## TASK TO COMPLETE
Retype, exactly as they appear below, the lines between the line holding "HALF_WIDTH, 0.386, 2" and the line holding "(sign * (inner +", both ends included.

++++++++++

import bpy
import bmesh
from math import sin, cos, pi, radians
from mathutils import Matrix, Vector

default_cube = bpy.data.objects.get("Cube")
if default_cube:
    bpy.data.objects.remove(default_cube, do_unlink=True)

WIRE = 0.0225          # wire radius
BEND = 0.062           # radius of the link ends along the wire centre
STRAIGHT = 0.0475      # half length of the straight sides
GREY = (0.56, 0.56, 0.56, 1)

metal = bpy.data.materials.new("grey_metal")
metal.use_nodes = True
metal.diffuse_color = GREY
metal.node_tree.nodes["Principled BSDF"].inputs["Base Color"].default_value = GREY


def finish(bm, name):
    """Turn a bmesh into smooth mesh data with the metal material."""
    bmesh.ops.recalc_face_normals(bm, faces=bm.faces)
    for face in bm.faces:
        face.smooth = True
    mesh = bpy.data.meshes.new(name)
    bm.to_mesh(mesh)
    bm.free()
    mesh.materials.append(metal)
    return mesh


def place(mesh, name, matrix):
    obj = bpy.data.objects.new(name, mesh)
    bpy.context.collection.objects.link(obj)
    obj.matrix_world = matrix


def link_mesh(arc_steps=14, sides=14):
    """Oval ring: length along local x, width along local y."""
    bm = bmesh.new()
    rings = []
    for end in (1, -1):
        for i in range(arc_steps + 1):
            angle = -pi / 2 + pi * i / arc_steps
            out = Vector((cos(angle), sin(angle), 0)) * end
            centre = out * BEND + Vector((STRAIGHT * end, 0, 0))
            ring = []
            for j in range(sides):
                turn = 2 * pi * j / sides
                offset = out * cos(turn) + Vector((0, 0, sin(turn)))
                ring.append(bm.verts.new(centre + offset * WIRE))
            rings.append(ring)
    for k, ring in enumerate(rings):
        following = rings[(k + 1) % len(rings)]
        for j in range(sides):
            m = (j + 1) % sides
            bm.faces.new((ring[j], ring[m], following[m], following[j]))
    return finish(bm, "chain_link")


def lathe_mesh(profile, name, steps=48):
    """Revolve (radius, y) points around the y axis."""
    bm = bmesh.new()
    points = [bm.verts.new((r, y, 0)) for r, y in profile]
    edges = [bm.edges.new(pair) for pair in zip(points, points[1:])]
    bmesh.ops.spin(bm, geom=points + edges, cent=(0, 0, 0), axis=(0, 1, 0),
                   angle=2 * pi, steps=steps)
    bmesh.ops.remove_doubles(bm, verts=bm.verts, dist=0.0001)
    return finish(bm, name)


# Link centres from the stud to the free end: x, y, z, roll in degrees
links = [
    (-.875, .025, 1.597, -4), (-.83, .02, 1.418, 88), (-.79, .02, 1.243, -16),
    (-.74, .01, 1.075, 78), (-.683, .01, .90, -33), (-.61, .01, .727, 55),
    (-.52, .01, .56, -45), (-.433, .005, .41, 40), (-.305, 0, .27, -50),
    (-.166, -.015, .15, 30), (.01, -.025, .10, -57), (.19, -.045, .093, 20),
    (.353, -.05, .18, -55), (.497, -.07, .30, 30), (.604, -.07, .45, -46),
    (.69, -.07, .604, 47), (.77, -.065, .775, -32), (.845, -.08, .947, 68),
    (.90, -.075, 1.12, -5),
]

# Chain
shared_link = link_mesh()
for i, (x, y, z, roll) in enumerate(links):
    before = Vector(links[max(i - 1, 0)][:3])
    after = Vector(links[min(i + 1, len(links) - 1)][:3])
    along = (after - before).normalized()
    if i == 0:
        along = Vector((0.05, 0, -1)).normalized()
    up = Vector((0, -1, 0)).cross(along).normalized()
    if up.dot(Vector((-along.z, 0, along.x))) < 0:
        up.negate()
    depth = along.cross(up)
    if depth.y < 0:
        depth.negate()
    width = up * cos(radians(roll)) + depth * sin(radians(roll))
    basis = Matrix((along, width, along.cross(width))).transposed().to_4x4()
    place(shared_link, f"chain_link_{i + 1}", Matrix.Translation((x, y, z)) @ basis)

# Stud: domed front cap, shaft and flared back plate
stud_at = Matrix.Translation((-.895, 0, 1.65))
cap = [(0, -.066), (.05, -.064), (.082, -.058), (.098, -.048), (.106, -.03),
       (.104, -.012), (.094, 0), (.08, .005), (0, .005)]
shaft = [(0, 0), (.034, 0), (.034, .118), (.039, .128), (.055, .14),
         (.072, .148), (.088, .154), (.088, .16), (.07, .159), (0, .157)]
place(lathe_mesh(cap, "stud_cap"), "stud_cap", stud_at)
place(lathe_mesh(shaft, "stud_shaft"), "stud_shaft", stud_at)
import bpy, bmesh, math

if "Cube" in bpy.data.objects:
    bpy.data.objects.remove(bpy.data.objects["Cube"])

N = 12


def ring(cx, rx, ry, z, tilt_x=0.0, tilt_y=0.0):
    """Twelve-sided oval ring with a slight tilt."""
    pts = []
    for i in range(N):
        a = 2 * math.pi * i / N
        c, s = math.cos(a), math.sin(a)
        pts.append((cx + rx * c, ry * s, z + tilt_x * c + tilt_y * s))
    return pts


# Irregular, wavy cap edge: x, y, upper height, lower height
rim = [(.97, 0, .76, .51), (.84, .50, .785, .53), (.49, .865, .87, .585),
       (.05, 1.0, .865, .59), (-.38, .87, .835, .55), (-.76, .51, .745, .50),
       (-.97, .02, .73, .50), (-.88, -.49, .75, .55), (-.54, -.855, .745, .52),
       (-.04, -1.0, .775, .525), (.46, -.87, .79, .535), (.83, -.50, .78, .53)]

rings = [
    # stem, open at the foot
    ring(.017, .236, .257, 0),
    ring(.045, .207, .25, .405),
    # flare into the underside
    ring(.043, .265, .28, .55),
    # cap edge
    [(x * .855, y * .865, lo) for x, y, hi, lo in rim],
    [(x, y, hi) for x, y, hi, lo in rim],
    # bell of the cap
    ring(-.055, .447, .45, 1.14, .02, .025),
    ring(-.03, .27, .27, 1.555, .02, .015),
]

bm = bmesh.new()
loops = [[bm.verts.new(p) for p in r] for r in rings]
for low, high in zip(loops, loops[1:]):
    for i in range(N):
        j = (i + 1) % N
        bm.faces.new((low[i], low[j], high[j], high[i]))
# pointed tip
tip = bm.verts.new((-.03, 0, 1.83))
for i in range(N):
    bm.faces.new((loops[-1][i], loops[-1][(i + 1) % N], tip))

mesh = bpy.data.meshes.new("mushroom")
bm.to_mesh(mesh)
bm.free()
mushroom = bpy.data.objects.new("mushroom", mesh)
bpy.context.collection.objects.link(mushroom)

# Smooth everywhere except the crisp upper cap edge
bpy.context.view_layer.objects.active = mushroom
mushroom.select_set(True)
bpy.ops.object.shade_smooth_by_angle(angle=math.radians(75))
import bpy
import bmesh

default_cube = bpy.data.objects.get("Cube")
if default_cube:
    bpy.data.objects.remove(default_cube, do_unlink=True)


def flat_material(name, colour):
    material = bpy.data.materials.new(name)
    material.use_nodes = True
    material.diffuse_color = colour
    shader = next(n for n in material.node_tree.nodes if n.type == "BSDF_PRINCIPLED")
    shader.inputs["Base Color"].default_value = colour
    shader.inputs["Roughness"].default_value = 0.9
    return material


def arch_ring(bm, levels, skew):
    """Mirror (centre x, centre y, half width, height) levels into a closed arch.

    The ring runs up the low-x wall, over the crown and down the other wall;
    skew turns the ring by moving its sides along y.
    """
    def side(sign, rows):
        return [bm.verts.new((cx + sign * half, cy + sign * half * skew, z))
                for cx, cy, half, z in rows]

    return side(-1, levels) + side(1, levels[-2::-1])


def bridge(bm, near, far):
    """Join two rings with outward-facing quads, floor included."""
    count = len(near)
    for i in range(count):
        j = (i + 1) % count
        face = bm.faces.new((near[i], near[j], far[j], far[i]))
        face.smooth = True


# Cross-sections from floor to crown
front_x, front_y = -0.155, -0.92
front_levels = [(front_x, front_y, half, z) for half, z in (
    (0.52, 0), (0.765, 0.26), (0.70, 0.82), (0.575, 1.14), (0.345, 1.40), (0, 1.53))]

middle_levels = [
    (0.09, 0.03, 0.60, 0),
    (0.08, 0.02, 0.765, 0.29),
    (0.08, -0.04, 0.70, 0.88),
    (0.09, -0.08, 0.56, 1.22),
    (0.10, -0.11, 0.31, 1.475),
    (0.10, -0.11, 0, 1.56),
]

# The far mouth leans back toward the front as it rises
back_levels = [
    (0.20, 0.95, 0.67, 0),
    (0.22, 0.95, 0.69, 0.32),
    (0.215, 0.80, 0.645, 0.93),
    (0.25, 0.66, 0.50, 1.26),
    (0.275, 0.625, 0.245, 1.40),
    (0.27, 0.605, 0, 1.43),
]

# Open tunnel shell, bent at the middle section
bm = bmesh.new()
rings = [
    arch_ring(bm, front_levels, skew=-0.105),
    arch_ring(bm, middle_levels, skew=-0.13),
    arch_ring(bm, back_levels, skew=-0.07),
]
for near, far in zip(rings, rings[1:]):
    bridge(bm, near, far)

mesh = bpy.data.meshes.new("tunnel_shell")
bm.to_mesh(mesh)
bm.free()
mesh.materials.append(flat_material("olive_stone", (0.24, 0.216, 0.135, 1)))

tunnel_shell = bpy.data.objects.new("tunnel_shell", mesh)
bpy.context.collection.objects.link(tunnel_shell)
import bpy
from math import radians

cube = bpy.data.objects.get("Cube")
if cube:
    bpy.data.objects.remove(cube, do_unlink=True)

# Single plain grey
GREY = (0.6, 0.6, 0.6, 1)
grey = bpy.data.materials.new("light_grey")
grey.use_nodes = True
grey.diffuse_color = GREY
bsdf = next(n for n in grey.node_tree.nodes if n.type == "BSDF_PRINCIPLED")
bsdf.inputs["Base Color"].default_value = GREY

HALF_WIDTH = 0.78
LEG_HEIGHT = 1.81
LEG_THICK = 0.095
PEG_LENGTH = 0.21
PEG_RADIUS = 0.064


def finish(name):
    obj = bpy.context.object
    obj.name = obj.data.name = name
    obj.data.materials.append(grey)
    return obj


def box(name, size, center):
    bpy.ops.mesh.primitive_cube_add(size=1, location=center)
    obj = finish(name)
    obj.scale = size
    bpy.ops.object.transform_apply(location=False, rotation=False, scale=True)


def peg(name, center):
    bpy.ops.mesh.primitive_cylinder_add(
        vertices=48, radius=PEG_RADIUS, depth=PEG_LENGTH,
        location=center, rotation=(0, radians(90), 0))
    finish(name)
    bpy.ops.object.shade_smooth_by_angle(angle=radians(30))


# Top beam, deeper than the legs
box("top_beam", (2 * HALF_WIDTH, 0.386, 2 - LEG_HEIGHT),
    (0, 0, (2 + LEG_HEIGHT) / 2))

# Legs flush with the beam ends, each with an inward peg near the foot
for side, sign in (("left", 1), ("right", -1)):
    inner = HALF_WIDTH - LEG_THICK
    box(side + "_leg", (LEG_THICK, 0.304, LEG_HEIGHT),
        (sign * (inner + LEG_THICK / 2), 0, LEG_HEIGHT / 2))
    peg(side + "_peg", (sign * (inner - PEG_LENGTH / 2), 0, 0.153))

++++++++++

## RESPONSE TO THE TASK
box("top_beam", (2 * HALF_WIDTH, 0.386, 2 - LEG_HEIGHT),
    (0, 0, (2 + LEG_HEIGHT) / 2))

# Legs flush with the beam ends, each with an inward peg near the foot
for side, sign in (("left", 1), ("right", -1)):
    inner = HALF_WIDTH - LEG_THICK
    box(side + "_leg", (LEG_THICK, 0.304, LEG_HEIGHT),
        (sign * (inner + LEG_THICK / 2), 0, LEG_HEIGHT / 2))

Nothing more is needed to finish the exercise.